* TASK TO CARRY OUT:
Each line below from the one containing "t = s / steps" through the one containing "bm.faces.new((low[j], low[k], high[k], high[j]))" should be output exactly as it stands, and no other line should appear.

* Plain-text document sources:
□ □ □ □
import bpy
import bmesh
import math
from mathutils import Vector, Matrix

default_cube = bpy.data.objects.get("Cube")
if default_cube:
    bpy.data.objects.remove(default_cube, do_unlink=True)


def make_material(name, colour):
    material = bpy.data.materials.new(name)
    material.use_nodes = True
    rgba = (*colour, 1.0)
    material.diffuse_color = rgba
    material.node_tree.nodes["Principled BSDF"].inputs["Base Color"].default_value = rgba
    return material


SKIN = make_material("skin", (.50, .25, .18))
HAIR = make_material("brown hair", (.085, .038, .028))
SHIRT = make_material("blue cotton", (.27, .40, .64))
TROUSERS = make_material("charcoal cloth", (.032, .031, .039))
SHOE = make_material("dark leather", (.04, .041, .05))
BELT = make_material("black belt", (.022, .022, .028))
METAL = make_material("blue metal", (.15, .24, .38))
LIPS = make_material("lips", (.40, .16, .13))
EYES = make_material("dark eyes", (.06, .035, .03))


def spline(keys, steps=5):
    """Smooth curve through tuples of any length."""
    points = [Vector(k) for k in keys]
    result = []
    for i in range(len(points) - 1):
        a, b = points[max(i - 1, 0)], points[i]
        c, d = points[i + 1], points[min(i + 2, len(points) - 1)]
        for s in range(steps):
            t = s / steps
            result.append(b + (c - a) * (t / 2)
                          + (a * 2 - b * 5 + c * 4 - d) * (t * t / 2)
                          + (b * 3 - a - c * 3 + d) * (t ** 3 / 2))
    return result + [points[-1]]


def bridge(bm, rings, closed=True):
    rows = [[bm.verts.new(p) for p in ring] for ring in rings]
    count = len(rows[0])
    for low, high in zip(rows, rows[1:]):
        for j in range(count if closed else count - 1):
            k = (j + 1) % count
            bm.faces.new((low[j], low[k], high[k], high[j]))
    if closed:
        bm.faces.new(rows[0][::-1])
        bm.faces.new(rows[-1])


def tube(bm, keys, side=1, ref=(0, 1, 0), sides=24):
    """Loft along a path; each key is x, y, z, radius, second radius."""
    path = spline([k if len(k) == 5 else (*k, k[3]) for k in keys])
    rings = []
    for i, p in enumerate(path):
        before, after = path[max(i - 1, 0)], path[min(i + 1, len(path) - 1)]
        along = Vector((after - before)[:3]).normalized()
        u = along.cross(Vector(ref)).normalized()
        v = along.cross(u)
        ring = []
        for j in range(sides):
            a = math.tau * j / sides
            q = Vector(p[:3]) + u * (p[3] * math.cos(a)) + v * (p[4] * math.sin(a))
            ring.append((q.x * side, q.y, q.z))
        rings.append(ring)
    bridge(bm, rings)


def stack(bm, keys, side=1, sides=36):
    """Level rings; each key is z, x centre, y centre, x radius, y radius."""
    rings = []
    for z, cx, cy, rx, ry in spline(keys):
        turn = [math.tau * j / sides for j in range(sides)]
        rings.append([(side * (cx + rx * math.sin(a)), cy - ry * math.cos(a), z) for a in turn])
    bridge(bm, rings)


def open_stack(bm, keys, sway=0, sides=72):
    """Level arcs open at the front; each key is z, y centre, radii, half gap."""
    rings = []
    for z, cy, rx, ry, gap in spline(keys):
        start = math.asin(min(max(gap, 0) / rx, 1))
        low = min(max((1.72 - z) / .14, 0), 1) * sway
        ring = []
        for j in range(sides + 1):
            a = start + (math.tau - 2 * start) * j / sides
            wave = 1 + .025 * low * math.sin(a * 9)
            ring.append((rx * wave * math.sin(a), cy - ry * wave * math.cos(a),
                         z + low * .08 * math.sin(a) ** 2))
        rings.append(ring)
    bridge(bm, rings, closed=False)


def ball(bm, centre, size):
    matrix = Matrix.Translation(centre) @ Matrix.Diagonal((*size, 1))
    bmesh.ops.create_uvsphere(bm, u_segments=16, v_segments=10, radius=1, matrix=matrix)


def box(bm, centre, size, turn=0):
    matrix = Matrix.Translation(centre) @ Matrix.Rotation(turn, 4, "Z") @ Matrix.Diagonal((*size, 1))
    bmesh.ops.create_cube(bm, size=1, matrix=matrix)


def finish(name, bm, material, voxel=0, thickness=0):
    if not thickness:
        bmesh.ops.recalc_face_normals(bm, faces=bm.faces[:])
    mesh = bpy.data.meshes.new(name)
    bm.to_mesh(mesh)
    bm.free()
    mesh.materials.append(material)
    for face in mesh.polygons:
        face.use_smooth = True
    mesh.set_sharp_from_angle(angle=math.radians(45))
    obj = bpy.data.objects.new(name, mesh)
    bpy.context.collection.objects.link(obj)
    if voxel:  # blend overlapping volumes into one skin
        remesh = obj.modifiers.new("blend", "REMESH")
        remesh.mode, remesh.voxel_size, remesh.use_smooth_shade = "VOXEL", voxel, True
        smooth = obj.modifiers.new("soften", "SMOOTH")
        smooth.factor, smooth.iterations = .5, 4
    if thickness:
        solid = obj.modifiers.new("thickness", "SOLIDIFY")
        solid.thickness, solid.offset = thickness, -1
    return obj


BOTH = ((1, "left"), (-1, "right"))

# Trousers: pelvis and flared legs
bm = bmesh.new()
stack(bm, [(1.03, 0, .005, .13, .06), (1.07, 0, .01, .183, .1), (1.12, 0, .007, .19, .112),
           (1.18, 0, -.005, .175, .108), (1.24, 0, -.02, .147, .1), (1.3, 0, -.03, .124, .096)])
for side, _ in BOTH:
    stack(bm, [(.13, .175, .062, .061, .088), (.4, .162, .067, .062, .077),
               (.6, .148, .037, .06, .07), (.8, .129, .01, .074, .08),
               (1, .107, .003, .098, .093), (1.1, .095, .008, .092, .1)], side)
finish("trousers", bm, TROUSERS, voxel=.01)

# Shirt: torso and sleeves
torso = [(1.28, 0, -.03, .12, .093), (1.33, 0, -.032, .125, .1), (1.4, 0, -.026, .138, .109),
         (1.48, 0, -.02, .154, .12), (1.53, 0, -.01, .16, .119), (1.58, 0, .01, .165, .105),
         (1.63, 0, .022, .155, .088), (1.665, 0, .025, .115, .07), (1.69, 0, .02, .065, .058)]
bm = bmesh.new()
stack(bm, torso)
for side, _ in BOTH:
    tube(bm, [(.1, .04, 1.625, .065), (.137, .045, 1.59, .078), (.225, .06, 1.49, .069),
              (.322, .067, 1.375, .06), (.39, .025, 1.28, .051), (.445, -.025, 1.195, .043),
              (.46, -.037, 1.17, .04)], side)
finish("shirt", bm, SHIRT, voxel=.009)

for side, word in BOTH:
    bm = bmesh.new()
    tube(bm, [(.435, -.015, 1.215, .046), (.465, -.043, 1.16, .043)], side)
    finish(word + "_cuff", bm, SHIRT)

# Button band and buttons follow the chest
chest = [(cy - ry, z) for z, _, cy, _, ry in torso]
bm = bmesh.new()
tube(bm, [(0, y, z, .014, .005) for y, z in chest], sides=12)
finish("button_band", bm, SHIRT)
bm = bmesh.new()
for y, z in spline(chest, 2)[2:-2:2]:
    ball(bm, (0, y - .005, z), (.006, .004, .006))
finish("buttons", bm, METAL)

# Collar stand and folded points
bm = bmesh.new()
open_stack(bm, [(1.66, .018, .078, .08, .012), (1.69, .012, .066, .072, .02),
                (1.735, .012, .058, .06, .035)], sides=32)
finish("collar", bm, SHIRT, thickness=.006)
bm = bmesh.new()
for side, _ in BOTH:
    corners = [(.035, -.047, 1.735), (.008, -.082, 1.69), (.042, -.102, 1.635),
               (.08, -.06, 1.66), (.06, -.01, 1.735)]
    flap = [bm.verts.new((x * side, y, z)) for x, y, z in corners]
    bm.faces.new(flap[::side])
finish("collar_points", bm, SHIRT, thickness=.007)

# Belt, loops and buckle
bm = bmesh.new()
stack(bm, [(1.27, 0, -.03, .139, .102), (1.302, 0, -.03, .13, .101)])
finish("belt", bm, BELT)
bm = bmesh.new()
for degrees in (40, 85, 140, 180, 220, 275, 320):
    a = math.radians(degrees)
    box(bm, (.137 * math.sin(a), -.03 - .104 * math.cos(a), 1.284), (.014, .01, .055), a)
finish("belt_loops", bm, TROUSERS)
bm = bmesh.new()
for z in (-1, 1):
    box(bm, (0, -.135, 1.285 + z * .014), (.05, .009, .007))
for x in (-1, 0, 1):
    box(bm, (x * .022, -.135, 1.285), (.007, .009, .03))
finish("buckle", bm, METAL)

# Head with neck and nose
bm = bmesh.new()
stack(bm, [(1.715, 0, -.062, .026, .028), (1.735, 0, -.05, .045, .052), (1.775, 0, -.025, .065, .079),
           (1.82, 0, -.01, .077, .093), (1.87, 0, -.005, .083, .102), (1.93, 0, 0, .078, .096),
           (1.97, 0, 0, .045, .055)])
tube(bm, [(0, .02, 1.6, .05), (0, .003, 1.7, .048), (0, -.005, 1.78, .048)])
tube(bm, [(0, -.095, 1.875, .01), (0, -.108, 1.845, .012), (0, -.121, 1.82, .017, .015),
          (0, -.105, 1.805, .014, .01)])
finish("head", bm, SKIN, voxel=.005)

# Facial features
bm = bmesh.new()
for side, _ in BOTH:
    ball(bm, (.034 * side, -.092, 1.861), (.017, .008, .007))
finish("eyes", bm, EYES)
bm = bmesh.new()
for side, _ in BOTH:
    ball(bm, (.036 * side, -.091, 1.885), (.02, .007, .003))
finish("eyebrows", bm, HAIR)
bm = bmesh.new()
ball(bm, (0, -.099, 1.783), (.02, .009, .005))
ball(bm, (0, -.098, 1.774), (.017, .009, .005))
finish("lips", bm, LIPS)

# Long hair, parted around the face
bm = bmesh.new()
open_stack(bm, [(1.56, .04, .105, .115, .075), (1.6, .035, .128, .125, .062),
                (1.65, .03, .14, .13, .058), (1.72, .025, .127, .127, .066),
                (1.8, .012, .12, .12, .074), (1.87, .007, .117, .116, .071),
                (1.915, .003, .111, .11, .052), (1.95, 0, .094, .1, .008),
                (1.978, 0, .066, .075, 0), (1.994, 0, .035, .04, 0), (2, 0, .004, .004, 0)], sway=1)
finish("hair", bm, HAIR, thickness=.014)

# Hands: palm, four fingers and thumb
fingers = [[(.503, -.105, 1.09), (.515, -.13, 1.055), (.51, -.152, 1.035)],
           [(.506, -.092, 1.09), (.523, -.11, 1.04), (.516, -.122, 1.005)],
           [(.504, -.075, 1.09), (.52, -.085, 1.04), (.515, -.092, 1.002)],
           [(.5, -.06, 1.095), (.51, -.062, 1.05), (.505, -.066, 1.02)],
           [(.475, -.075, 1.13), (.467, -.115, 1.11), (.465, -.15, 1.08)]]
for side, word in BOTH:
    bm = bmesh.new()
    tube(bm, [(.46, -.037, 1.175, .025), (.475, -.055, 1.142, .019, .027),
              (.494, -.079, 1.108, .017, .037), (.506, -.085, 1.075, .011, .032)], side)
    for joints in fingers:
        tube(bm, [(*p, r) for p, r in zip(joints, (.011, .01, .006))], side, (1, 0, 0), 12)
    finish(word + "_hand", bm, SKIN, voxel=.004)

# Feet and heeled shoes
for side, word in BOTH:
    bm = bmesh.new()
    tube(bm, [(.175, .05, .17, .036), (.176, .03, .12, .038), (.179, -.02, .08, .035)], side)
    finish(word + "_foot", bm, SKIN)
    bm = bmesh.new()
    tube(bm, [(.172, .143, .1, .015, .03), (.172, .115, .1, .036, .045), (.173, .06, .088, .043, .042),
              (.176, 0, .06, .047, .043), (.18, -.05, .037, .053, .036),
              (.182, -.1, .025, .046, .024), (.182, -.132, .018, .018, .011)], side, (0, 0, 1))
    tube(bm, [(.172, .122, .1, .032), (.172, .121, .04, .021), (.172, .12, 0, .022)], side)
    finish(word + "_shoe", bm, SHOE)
□ □ □ □
* ANSWER TO THIS EXERCISE:
            t = s / steps
            result.append(b + (c - a) * (t / 2)
                          + (a * 2 - b * 5 + c * 4 - d) * (t * t / 2)
                          + (b * 3 - a - c * 3 + d) * (t ** 3 / 2))
    return result + [points[-1]]


def bridge(bm, rings, closed=True):
    rows = [[bm.verts.new(p) for p in ring] for ring in rings]
    count = len(rows[0])
    for low, high in zip(rows, rows[1:]):
        for j in range(count if closed else count - 1):
            k = (j + 1) % count
            bm.faces.new((low[j], low[k], high[k], high[j]))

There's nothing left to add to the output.